ground or locked entrances are regularly left propped open for the
sake of convenience.
Hardening your building against crime starts with a thorough understanding of the threats facing
your facility and an acknowledgement that standing by and hoping nothing happens is no longer an
option. Security often receives the bare minimum in funding and attention because investing in physical
protection impacts immediate profit margins. As a result, organizations that neglect physical security
are setting themselves up for anything from theft of valuable products, equipment or data (page 24)
to a violent attack.
Don’t let that happen to your organization. Set up a physical penetration test – a comprehensive
assessment of all of the physical security measures at your facility. Inspectors will try to gain access to
critical infrastructure and executive areas by picking locks, hopping fences, piggybacking with credentialed employees or otherwise attempting to gain access to secure areas. The results may be alarming,
but they’re also a highly useful way to figure out where your facility needs improvement. It’s better to
find out that someone can easily penetrate your facility during a no-consequences test than waiting
until a real attacker comes along.
Depending on the weaknesses that the penetration test turns up, you may need to strengthen your
facility’s defenses with upgrades in surveillance technology, different training for security personnel or
even a new access control system. Associate Editor Justin Feit tackles the latter subject with a look at
biometric technology – the use of fingerprints, facial recognition and other physical characteristics as
secure identification – on page 28.
As security consultant John Bocker points out, keeping your facility safe often comes down to one
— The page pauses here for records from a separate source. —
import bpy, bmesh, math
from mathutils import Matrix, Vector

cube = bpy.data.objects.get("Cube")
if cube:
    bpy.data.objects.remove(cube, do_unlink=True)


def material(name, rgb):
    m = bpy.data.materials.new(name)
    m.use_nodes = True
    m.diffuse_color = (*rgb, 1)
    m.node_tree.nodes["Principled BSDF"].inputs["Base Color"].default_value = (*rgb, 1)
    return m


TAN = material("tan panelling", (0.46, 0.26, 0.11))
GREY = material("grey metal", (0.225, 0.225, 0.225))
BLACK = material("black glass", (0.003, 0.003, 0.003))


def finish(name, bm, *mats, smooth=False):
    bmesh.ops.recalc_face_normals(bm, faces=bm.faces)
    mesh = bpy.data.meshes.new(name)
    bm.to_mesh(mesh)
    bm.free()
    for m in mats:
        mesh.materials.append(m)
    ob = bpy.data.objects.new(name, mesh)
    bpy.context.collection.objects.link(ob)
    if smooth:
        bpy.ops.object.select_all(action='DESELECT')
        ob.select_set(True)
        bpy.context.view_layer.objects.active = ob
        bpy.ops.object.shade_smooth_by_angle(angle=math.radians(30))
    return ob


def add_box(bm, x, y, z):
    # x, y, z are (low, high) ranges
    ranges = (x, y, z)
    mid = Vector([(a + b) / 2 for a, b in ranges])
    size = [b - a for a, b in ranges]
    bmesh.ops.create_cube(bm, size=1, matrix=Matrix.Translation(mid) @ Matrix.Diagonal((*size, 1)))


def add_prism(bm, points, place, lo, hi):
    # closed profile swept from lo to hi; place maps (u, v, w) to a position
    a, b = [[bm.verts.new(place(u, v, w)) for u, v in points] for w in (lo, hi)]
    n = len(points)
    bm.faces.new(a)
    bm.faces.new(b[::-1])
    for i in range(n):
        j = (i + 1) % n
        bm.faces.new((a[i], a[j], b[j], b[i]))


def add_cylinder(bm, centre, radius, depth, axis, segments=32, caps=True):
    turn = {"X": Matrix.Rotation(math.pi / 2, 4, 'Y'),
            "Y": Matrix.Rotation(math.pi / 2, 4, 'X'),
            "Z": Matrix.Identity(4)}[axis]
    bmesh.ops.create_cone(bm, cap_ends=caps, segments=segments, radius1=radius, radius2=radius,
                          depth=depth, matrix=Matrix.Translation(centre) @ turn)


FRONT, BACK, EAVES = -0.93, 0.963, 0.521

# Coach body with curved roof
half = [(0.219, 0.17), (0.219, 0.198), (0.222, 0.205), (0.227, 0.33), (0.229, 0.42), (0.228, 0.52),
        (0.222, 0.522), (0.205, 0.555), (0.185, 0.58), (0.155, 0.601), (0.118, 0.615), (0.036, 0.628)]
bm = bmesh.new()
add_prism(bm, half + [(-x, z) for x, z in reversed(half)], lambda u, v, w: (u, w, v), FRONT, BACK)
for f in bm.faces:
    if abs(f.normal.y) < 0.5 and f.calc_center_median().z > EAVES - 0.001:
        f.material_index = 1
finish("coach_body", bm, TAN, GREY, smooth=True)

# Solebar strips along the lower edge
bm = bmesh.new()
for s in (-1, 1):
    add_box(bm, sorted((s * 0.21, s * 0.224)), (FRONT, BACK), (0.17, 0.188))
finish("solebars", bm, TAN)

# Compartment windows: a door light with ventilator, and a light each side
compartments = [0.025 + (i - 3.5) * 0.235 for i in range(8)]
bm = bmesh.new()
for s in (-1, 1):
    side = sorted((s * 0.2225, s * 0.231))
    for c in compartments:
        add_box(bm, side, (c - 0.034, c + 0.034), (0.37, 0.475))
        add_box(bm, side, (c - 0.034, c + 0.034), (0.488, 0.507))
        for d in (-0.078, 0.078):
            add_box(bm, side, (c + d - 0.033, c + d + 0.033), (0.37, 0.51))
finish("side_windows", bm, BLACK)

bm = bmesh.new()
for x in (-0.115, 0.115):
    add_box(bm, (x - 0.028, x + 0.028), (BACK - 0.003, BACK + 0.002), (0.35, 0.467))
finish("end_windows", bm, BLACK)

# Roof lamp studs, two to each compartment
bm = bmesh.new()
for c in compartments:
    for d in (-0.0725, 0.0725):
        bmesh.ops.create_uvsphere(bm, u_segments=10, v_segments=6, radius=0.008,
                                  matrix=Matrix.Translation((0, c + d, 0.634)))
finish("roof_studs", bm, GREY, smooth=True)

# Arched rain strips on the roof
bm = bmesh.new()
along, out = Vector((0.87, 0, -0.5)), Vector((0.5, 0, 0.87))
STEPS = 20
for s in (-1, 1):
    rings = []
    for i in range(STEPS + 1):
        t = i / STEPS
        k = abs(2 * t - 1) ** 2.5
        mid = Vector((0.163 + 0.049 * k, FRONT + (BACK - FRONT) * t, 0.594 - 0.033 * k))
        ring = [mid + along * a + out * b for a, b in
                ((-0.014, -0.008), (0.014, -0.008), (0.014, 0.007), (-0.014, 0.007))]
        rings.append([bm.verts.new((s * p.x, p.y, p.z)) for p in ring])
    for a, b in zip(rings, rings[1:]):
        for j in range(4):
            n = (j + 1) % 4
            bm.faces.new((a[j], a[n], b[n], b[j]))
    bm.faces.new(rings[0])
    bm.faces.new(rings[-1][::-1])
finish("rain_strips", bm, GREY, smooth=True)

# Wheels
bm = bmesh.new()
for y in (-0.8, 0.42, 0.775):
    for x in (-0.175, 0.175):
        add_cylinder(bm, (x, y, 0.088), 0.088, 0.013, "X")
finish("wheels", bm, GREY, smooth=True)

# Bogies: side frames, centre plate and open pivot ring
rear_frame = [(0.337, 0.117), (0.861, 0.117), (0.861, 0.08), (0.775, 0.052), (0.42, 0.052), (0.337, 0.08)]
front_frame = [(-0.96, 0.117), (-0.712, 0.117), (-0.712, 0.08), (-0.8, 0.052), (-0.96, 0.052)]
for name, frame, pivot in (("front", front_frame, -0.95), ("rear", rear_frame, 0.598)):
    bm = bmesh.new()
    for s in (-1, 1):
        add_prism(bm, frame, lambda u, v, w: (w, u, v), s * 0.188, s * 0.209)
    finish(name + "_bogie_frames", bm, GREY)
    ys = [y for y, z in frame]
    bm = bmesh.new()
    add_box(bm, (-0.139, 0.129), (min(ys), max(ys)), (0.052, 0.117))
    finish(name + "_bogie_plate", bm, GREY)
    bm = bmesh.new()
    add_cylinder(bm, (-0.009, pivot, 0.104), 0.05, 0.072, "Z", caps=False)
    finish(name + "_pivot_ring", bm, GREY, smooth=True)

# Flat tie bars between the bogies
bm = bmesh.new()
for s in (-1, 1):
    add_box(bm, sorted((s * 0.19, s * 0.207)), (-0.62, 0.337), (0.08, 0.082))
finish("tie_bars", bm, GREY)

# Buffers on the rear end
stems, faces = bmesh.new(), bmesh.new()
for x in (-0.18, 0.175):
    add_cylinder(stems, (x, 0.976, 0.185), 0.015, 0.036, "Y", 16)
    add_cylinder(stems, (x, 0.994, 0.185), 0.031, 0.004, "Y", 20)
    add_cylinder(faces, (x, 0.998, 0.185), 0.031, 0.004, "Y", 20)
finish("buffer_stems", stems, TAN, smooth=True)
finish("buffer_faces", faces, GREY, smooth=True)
principle: “Don’t look like a target and don’t try to become a target.” What is your building saying
to potential attackers?